On Tuesday 5 September, Turing researchers led a session on ‘Grand challenges in data-centric engineering’at the Royal Statistical Society Annual Conference, held at the University of Strathclyde in Glasgow.
The session, supported by the Lloyd’s Register Foundation and the Alan Turing Institute, presented fundamental research and ground-breaking innovation in the applications of data science to engineering. The projects aim to improve infrastructure resilience and society’s safety, while generating scientific advances that will have an international impact.
Programme Director, Mark Girolami gave an overview of the latest activities on the data-centric engineering programme, and made the case for why statisticians should be interested and get involved.
Data-centric engineering group leaders, Catalina Vallejos, Ricardo Silva and Din-Houn Lau all gave talks at the session.
Catalina Vallejos discussed her work on fault prediction for gas turbines in partnership with Siemens. The turbines are fitted with numerous sensors and the statistical methods she is developing (inspired by survival analysis in medical statistics) have implications for reduction of maintenance costs, as “routine” checks might not be needed if faults can be predicted. Improved detection of faults would also lead to enhanced safety.
Ricardo Silva described how Oyster card data can be used to model passenger movement on the London Underground. This can be used to predict passenger behaviour in the event of unplanned disruption and allow TfL to optimise their response to never-before-seen incidents (e.g. closure of a section of track at a specific time of day, which hasn’t previously happened).
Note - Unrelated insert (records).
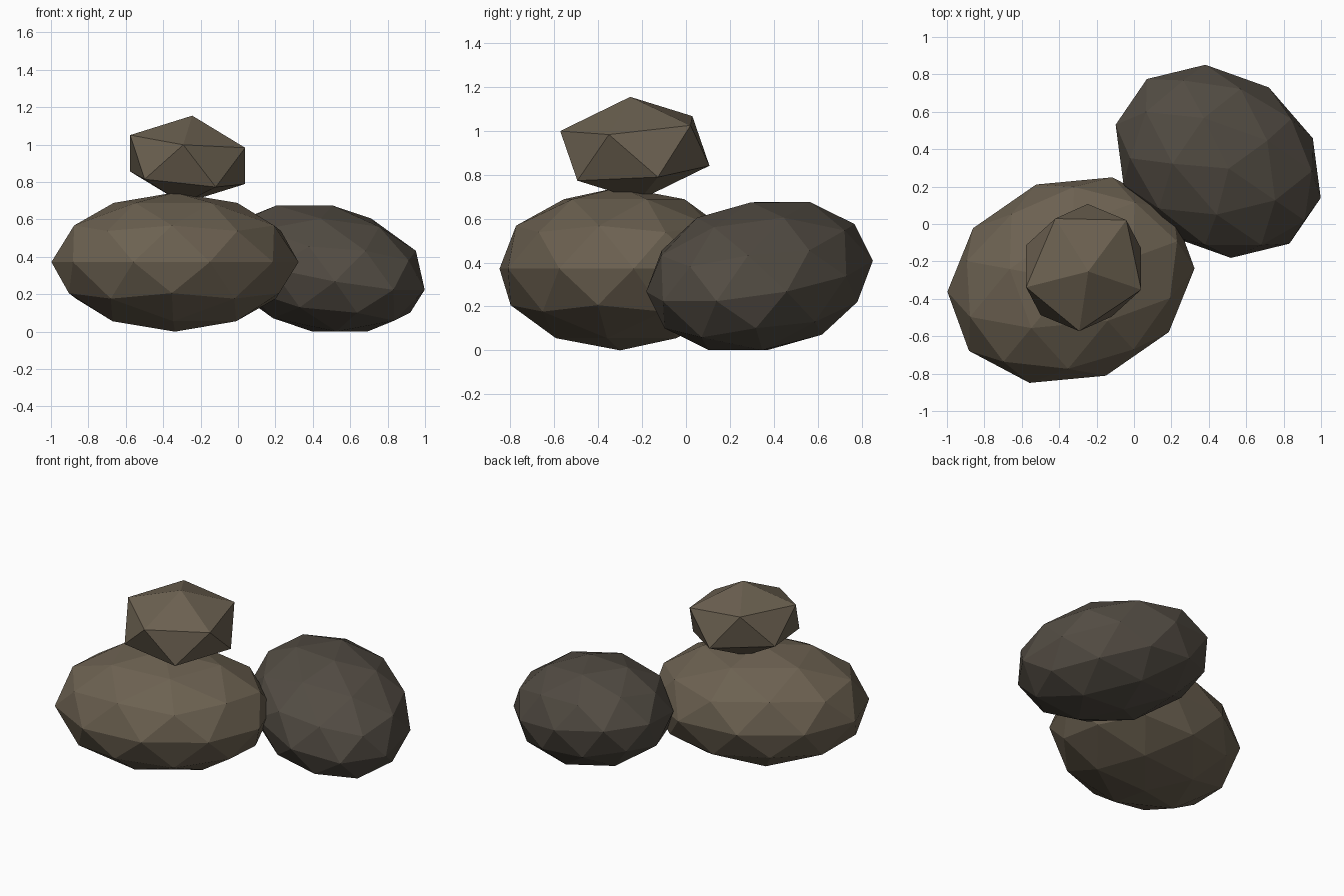
import bpy

if "Cube" in bpy.data.objects:
    bpy.data.objects.remove(bpy.data.objects["Cube"])


def material(name, color):
    mat = bpy.data.materials.new(name)
    mat.diffuse_color = (*color, 1.0)
    mat.use_nodes = True
    mat.node_tree.nodes["Principled BSDF"].inputs["Base Color"].default_value = mat.diffuse_color
    return mat


def rock(name, detail, location, rotation, scale, mat):
    """Flat-shaded boulder: a squashed, turned icosphere."""
    bpy.ops.mesh.primitive_ico_sphere_add(
        subdivisions=detail, radius=1.0, location=location, rotation=rotation)
    obj = bpy.context.object
    obj.name = name
    obj.scale = scale
    obj.data.materials.append(mat)
    bpy.ops.object.shade_flat()
    return obj


stone = material("stone", (0.15, 0.12, 0.082))
dark_stone = material("dark_stone", (0.085, 0.072, 0.056))

# Large boulder resting on the ground
rock("large_rock", 2, (-0.337, -0.30, 0.372), (0, 0, 0.35),
     (0.675, 0.544, 0.372), stone)

# Darker boulder leaning against it, slightly tilted
rock("side_rock", 2, (0.45, 0.335, 0.338), (0, 0.2, -0.6),
     (0.604, 0.479, 0.343), dark_stone)

# Small angular stone balanced on top
rock("top_rock", 1, (-0.27, -0.233, 0.92), (0.14, 0, 0.88),
     (0.382, 0.354, 0.237), stone)
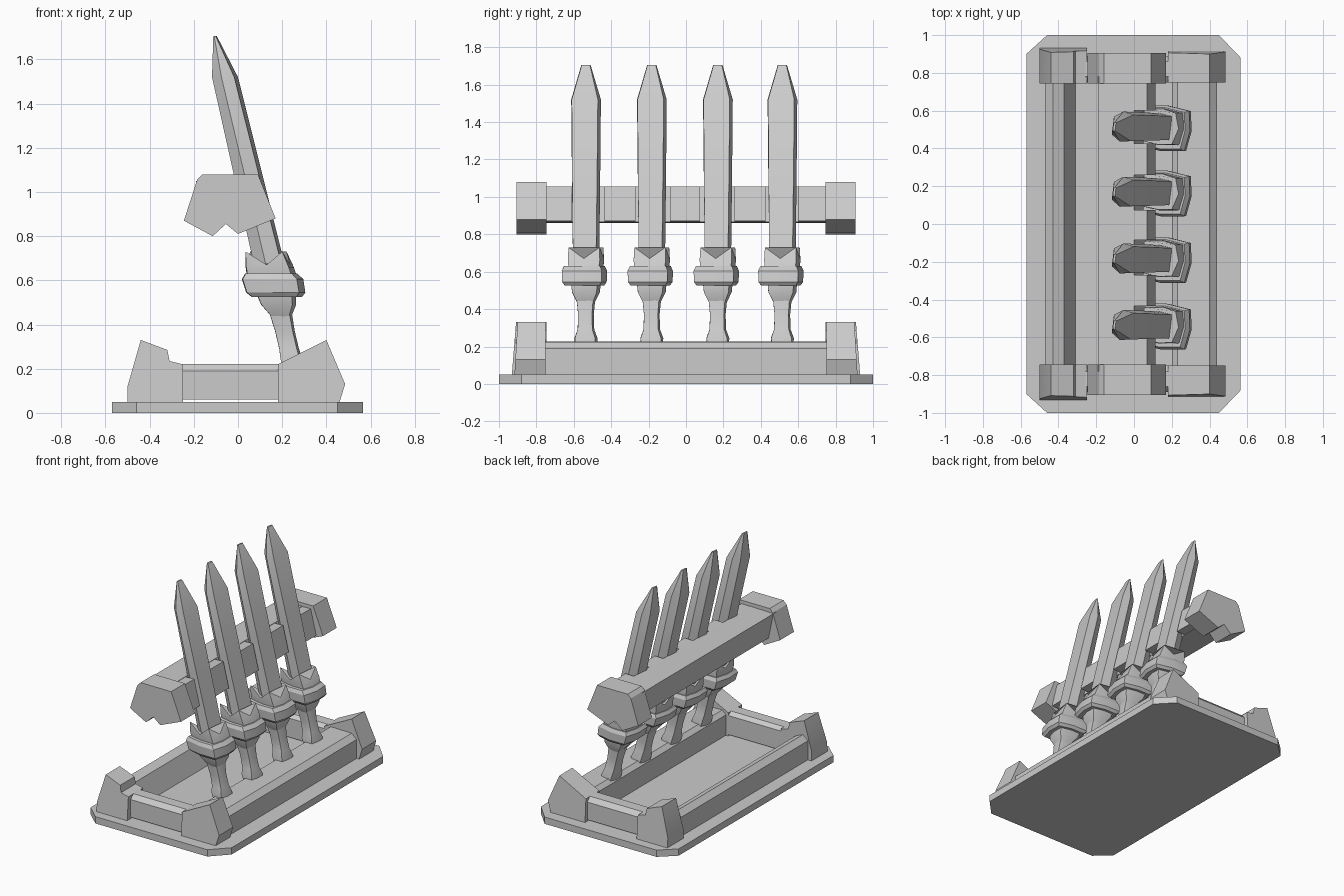
import bpy, bmesh, math

if "Cube" in bpy.data.objects:
    bpy.data.objects.remove(bpy.data.objects["Cube"])

grey = bpy.data.materials.new("pale grey")
grey.diffuse_color = (0.6, 0.6, 0.6, 1)
grey.use_nodes = True
grey.node_tree.nodes["Principled BSDF"].inputs["Base Color"].default_value = grey.diffuse_color


def finish(name, bm, angle=25):
    bmesh.ops.recalc_face_normals(bm, faces=bm.faces)
    mesh = bpy.data.meshes.new(name)
    bm.to_mesh(mesh)
    bm.free()
    ob = bpy.data.objects.new(name, mesh)
    mesh.materials.append(grey)
    bpy.context.collection.objects.link(ob)
    bpy.ops.object.select_all(action='DESELECT')
    ob.select_set(True)
    bpy.context.view_layer.objects.active = ob
    bpy.ops.object.shade_smooth_by_angle(angle=math.radians(angle))
    return ob


def loft(name, rings):
    """Skin a stack of equal point rings and close both ends."""
    bm = bmesh.new()
    vs = [[bm.verts.new(p) for p in r] for r in rings]
    n = len(rings[0])
    for a, b in zip(vs, vs[1:]):
        for i in range(n):
            j = (i + 1) % n
            bm.faces.new((a[i], a[j], b[j], b[i]))
    bm.faces.new(vs[0])
    bm.faces.new(vs[-1])
    return finish(name, bm)


def along_y(name, profile, y0, y1, lean=0.0):
    """Extrude an x-z profile along y; lean pulls the outer end in with height."""
    s = math.copysign(lean, y1)
    return loft(name, [[(x, y0, z) for x, z in profile],
                       [(x, y1 - s * z, z) for x, z in profile]])


# Base plate with clipped corners
plate = [(-.57, -.9), (-.46, -1), (.45, -1), (.565, -.88),
         (.565, .88), (.45, 1), (-.46, 1), (-.57, .9)]
loft("base_plate", [[(x, y, z) for x, y in plate] for z in (0, .05)])

# Long floor beams
along_y("front_floor_beam", [(.2, .05), (.2, .2), (.23, .228), (.40, .225),
                             (.44, .19), (.44, .05)], -.78, .78)
along_y("back_floor_beam", [(-.47, .05), (-.47, .19), (-.43, .225),
                            (-.37, .20), (-.31, .05)], -.78, .78)

# Profiles of the corner posts and of the top rail caps
back_post = [(-.5, .05), (-.5, .12), (-.44, .33), (-.32, .285),
             (-.31, .235), (-.25, .22), (-.25, .05)]
front_post = [(.18, .05), (.18, .22), (.27, .265), (.4, .33),
              (.485, .13), (.46, .05)]
cap = [(-.245, .87), (-.185, 1.055), (-.16, 1.08), (.09, 1.08),
       (.17, .88), (0, .81), (-.055, .855), (-.115, .8)]

for s, side in ((-1, "left"), (1, "right")):
    along_y("back_post_" + side, back_post, s * .745, s * .935, .08)
    along_y("front_post_" + side, front_post, s * .75, s * .92, .06)
    along_y("rail_cap_" + side, cap, s * .745, s * .905)
    # Short floor beam between two posts
    sec = [(.75, .06), (.75, .2), (.78, .222), (.86, .222), (.89, .19), (.89, .06)]
    loft("end_floor_beam_" + side, [[(x, s * y, z) for y, z in sec] for x in (-.3, .25)])

# Top rail with blocks that separate the blades
along_y("top_rail", [(-.19, 1.05), (0, 1.055), (.05, .865), (-.15, .86)], -.78, .78)
block = [(-.05, 1.05), (.07, 1.055), (.115, .87), (-.05, .865)]
for i, (a, b) in enumerate([(-.78, -.61), (-.435, -.27), (-.085, .075),
                            (.26, .425), (.6, .78)]):
    along_y("rail_block_%d" % (i + 1), block, a, b)

# Cross-sections: eight-sided for the hilt, six-sided for the blade
OCT = [(1, 0), (.88, .88), (0, 1), (-.88, .88), (-1, 0), (-.88, -.88), (0, -1), (.88, -.88)]
HEX = [(1, -.88), (1, .88), (-.1, 1), (-1, .6), (-1, -.6), (-.1, -1)]


def sword_part(name, y, section, levels, notch=0.0):
    """levels: (z, half depth, half width); every ring follows the leaning axis."""
    c, s = math.cos(-.12), math.sin(-.12)
    rings = []
    for k, (z, hx, hy) in enumerate(levels):
        ring = []
        for i, (u, v) in enumerate(section):
            px, py = u * hx, v * hy
            drop = notch if k == len(levels) - 1 and i % 2 == 0 else 0
            zz = z - drop
            ring.append((.30 - .237 * zz + px * c - py * s, y + px * s + py * c, zz))
        rings.append(ring)
    loft(name, rings)


for n, y in enumerate((-.535, -.183, .17, .515), 1):
    sword_part("blade_%d" % n, y, HEX,
               [(.6, .065, .07), (1.1, .058, .076), (1.52, .052, .08), (1.705, .006, .025)])
    sword_part("collar_%d" % n, y, OCT, [(.6, .115, .09), (.66, .11, .098), (.73, .095, .095)], .06)
    sword_part("guard_%d" % n, y - .008, OCT,
               [(.525, .115, .105), (.545, .135, .12), (.605, .14, .122), (.63, .12, .11)])
    sword_part("guard_neck_%d" % n, y, OCT,
               [(.42, .035, .04), (.49, .08, .075), (.54, .09, .08)])
    sword_part("grip_%d" % n, y, OCT,
               [(.2, .045, .06), (.245, .05, .062), (.29, .045, .045),
                (.37, .045, .042), (.5, .055, .055)])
Din-Houn Lau introduced novel statistical methods to monitor the condition of railway bridges, by embedding fibre optic sensors into the structure that detect tiny deformations. He is developing novel statistical methods to detect changes to the bridge’s behaviour over time, with a view to better scheduling maintenance checks.
At the RSS evening award ceremony, Turing Fellow Rajen Shah and Group Leader on the data-centric engineering programme Chris Oates, each received the biennial Research Prize, presented by RSS President (and data-centric engineering advisory board member) Sir David Spiegelhalter.
Rajen was recognised for “ground breaking methodology in high-dimensional inference, interaction search and goodness-of-fit tests”, while Chris was awarded for his “outstanding methodological contributions to computational statistics and his innovative contributions to bioinformatics and machine learning”.